Data to process START

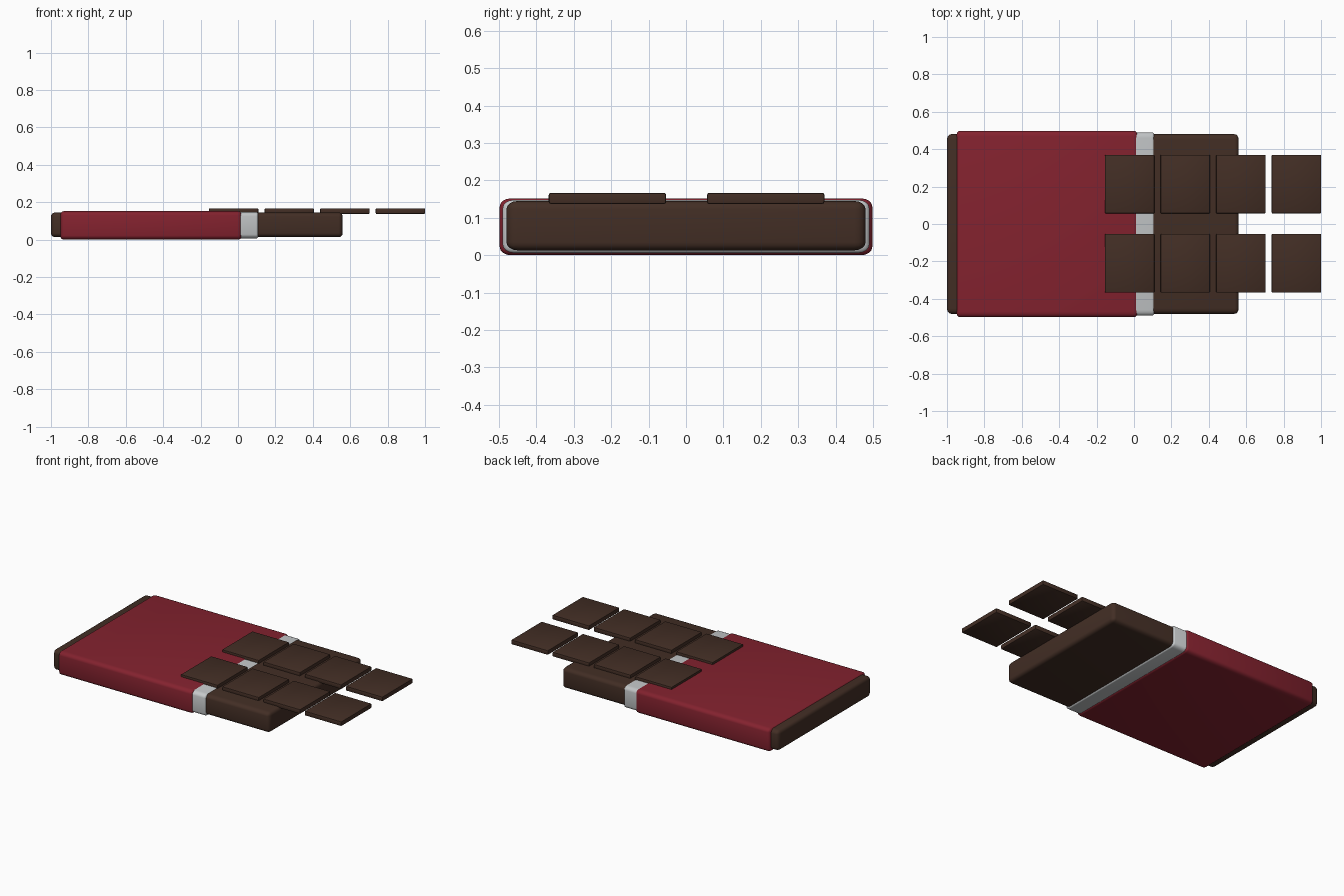
import bpy, bmesh

if "Cube" in bpy.data.objects:
    bpy.data.objects.remove(bpy.data.objects["Cube"])


def material(name, rgb):
    m = bpy.data.materials.new(name)
    m.diffuse_color = (*rgb, 1)
    m.use_nodes = True
    m.node_tree.nodes["Principled BSDF"].inputs["Base Color"].default_value = m.diffuse_color
    return m


chocolate = material("dark chocolate", (0.055, 0.027, 0.018))
red = material("red paper", (0.23, 0.016, 0.028))
silver = material("silver foil", (0.56, 0.58, 0.59))


def rounded_box(name, lo, hi, radius, mat, segments=4):
    """Box between two corners; radius gives the edge rounding along x, y, z."""
    bm = bmesh.new()
    bmesh.ops.create_cube(bm, size=1)
    size = [h - l for l, h in zip(lo, hi)]
    # Bevel in a space where the rounding is 1 on every axis, then scale back
    bmesh.ops.scale(bm, vec=[s / r for s, r in zip(size, radius)], verts=bm.verts)
    bmesh.ops.bevel(bm, geom=bm.edges[:], offset=1, segments=segments,
                    profile=0.5, affect='EDGES')
    bmesh.ops.scale(bm, vec=radius, verts=bm.verts)
    mesh = bpy.data.meshes.new(name)
    bm.to_mesh(mesh)
    bm.free()
    mesh.materials.append(mat)
    ob = bpy.data.objects.new(name, mesh)
    ob.location = [(l + h) / 2 for l, h in zip(lo, hi)]
    bpy.context.collection.objects.link(ob)
    for o in bpy.context.selected_objects:
        o.select_set(False)
    ob.select_set(True)
    bpy.context.view_layer.objects.active = ob
    bpy.ops.object.shade_smooth_by_angle(angle=0.6)
    return ob


# Chocolate slab with foil collar and paper sleeve around it
rounded_box("chocolate_bar", (-1, -0.48, 0.013), (0.56, 0.48, 0.145),
            (0.022, 0.03, 0.022), chocolate)
rounded_box("foil_band", (-0.86, -0.49, 0.006), (0.11, 0.49, 0.148),
            (0.012, 0.03, 0.022), silver)
rounded_box("paper_wrapper", (-0.95, -0.498, 0), (0.02, 0.498, 0.152),
            (0.018, 0.03, 0.022), red)

# Two rows of four thin squares on top
for row, y in (("front", -0.21), ("back", 0.213)):
    for i in range(4):
        x = -0.155 + i * 0.297
        rounded_box(f"{row}_square_{i + 1}", (x, y - 0.157, 0.137),
                    (x + 0.264, y + 0.157, 0.167), (0.004, 0.006, 0.006),
                    chocolate, 2)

Data to process END

The task → Write out the entries again, word for word. No images.

Written response →
import bpy, bmesh

if "Cube" in bpy.data.objects:
    bpy.data.objects.remove(bpy.data.objects["Cube"])


def material(name, rgb):
    m = bpy.data.materials.new(name)
    m.diffuse_color = (*rgb, 1)
    m.use_nodes = True
    m.node_tree.nodes["Principled BSDF"].inputs["Base Color"].default_value = m.diffuse_color
    return m


chocolate = material("dark chocolate", (0.055, 0.027, 0.018))
red = material("red paper", (0.23, 0.016, 0.028))
silver = material("silver foil", (0.56, 0.58, 0.59))


def rounded_box(name, lo, hi, radius, mat, segments=4):
    """Box between two corners; radius gives the edge rounding along x, y, z."""
    bm = bmesh.new()
    bmesh.ops.create_cube(bm, size=1)
    size = [h - l for l, h in zip(lo, hi)]
    # Bevel in a space where the rounding is 1 on every axis, then scale back
    bmesh.ops.scale(bm, vec=[s / r for s, r in zip(size, radius)], verts=bm.verts)
    bmesh.ops.bevel(bm, geom=bm.edges[:], offset=1, segments=segments,
                    profile=0.5, affect='EDGES')
    bmesh.ops.scale(bm, vec=radius, verts=bm.verts)
    mesh = bpy.data.meshes.new(name)
    bm.to_mesh(mesh)
    bm.free()
    mesh.materials.append(mat)
    ob = bpy.data.objects.new(name, mesh)
    ob.location = [(l + h) / 2 for l, h in zip(lo, hi)]
    bpy.context.collection.objects.link(ob)
    for o in bpy.context.selected_objects:
        o.select_set(False)
    ob.select_set(True)
    bpy.context.view_layer.objects.active = ob
    bpy.ops.object.shade_smooth_by_angle(angle=0.6)
    return ob


# Chocolate slab with foil collar and paper sleeve around it
rounded_box("chocolate_bar", (-1, -0.48, 0.013), (0.56, 0.48, 0.145),
            (0.022, 0.03, 0.022), chocolate)
rounded_box("foil_band", (-0.86, -0.49, 0.006), (0.11, 0.49, 0.148),
            (0.012, 0.03, 0.022), silver)
rounded_box("paper_wrapper", (-0.95, -0.498, 0), (0.02, 0.498, 0.152),
            (0.018, 0.03, 0.022), red)

# Two rows of four thin squares on top
for row, y in (("front", -0.21), ("back", 0.213)):
    for i in range(4):
        x = -0.155 + i * 0.297
        rounded_box(f"{row}_square_{i + 1}", (x, y - 0.157, 0.137),
                    (x + 0.264, y + 0.157, 0.167), (0.004, 0.006, 0.006),
                    chocolate, 2)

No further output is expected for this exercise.